EXERCISE OBJECTIVE: Copy out exactly the lines below that run from the one holding "START, SIDES = -36.5, 15" to the one holding "(x + half, back, z), (x", keeping both of those lines and no others.

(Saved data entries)
·····

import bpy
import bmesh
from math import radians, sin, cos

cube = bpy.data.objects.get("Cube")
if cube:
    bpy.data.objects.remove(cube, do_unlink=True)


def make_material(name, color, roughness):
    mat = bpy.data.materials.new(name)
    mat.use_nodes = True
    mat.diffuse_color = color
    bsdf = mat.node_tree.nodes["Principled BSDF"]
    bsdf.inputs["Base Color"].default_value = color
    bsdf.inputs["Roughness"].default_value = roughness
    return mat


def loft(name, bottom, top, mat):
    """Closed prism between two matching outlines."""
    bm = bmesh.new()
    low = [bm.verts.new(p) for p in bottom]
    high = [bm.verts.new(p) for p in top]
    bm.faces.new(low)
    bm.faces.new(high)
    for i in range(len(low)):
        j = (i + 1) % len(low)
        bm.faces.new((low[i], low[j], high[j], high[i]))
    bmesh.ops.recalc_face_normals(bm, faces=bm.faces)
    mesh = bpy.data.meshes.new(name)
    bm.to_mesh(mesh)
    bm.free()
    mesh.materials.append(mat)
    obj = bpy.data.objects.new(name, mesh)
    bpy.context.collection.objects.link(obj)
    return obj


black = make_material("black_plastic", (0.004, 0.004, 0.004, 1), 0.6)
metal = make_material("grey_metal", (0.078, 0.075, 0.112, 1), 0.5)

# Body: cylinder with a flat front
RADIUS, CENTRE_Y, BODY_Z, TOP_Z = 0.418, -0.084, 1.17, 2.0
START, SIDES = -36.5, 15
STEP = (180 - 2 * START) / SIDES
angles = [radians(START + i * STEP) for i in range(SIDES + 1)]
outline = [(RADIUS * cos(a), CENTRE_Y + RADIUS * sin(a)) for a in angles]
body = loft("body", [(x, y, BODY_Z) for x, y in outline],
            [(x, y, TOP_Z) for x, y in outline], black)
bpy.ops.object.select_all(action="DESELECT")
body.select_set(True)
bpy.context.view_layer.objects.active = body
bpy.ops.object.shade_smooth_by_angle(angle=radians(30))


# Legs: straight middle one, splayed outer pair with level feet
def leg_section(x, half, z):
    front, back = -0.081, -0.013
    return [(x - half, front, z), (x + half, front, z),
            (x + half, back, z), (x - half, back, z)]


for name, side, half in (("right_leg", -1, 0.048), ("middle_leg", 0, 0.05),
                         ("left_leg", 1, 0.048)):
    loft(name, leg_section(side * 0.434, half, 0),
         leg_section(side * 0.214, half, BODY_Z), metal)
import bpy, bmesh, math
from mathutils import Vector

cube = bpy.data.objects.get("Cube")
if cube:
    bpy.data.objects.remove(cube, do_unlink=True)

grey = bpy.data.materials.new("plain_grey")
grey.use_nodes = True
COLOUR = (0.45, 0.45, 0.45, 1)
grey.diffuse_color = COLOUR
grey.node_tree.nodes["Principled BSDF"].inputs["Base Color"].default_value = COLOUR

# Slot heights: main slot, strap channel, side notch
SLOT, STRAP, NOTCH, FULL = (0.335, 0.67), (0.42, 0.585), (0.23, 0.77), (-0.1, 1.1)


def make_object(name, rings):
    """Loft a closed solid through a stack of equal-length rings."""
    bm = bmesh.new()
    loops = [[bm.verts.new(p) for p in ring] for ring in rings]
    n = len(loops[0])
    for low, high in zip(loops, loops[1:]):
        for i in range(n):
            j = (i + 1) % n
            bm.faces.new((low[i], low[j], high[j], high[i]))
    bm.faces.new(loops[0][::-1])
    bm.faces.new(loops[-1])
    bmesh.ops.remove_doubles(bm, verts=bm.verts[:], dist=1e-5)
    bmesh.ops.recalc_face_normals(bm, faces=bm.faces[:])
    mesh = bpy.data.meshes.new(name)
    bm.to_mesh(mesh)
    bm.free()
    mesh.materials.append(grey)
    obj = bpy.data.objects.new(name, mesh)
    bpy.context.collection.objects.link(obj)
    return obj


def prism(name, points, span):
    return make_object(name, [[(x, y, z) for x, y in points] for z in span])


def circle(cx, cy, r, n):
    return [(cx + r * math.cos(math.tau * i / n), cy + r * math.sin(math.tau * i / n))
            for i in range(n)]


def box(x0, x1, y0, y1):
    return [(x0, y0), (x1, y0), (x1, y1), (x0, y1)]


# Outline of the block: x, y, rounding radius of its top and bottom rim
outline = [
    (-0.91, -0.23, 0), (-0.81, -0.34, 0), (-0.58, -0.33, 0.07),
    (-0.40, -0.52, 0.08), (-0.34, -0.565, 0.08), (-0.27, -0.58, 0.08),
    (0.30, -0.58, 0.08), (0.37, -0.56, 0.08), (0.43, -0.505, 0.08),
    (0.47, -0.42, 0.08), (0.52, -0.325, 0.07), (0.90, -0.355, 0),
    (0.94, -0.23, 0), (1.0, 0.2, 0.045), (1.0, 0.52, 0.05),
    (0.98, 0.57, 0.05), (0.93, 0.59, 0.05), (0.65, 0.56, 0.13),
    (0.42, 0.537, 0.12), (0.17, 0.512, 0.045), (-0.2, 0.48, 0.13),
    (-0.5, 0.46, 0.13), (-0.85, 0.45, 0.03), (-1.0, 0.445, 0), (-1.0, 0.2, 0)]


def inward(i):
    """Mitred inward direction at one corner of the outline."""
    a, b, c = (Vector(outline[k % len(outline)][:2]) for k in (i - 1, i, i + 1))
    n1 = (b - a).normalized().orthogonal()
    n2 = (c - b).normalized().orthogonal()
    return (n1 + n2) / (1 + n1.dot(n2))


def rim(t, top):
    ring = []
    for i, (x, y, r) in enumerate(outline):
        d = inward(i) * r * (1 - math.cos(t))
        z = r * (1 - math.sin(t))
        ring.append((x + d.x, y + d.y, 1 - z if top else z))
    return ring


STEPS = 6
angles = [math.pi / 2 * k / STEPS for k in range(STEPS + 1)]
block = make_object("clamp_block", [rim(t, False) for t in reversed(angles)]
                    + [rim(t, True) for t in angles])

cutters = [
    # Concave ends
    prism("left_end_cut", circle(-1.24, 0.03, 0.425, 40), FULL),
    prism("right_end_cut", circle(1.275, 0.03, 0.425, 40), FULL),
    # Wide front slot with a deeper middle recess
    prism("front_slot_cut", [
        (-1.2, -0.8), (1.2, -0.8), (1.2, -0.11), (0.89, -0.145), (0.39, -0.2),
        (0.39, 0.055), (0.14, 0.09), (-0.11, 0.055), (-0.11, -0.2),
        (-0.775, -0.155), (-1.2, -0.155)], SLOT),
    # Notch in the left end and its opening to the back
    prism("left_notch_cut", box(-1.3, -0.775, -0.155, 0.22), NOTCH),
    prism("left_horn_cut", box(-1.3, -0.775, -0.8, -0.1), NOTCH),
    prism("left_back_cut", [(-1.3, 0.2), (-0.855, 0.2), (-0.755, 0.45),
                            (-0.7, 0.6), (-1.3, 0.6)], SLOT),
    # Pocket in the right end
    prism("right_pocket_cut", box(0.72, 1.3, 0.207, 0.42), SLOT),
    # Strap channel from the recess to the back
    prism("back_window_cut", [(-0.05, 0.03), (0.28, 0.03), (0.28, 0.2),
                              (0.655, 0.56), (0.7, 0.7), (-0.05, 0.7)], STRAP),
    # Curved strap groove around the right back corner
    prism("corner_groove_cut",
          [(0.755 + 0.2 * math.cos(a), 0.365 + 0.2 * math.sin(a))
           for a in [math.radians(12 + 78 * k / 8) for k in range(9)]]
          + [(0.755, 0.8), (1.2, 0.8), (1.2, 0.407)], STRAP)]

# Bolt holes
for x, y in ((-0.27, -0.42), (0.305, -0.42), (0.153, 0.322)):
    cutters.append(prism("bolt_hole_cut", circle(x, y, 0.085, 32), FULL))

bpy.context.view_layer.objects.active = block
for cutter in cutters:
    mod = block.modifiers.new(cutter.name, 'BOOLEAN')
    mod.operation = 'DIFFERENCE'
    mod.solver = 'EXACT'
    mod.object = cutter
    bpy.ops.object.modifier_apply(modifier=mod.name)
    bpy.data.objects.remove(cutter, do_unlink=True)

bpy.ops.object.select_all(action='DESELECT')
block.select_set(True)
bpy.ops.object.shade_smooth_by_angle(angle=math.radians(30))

·····

ANSWER TO THE PROBLEM:
START, SIDES = -36.5, 15
STEP = (180 - 2 * START) / SIDES
angles = [radians(START + i * STEP) for i in range(SIDES + 1)]
outline = [(RADIUS * cos(a), CENTRE_Y + RADIUS * sin(a)) for a in angles]
body = loft("body", [(x, y, BODY_Z) for x, y in outline],
            [(x, y, TOP_Z) for x, y in outline], black)
bpy.ops.object.select_all(action="DESELECT")
body.select_set(True)
bpy.context.view_layer.objects.active = body
bpy.ops.object.shade_smooth_by_angle(angle=radians(30))


# Legs: straight middle one, splayed outer pair with level feet
def leg_section(x, half, z):
    front, back = -0.081, -0.013
    return [(x - half, front, z), (x + half, front, z),
            (x + half, back, z), (x - half, back, z)]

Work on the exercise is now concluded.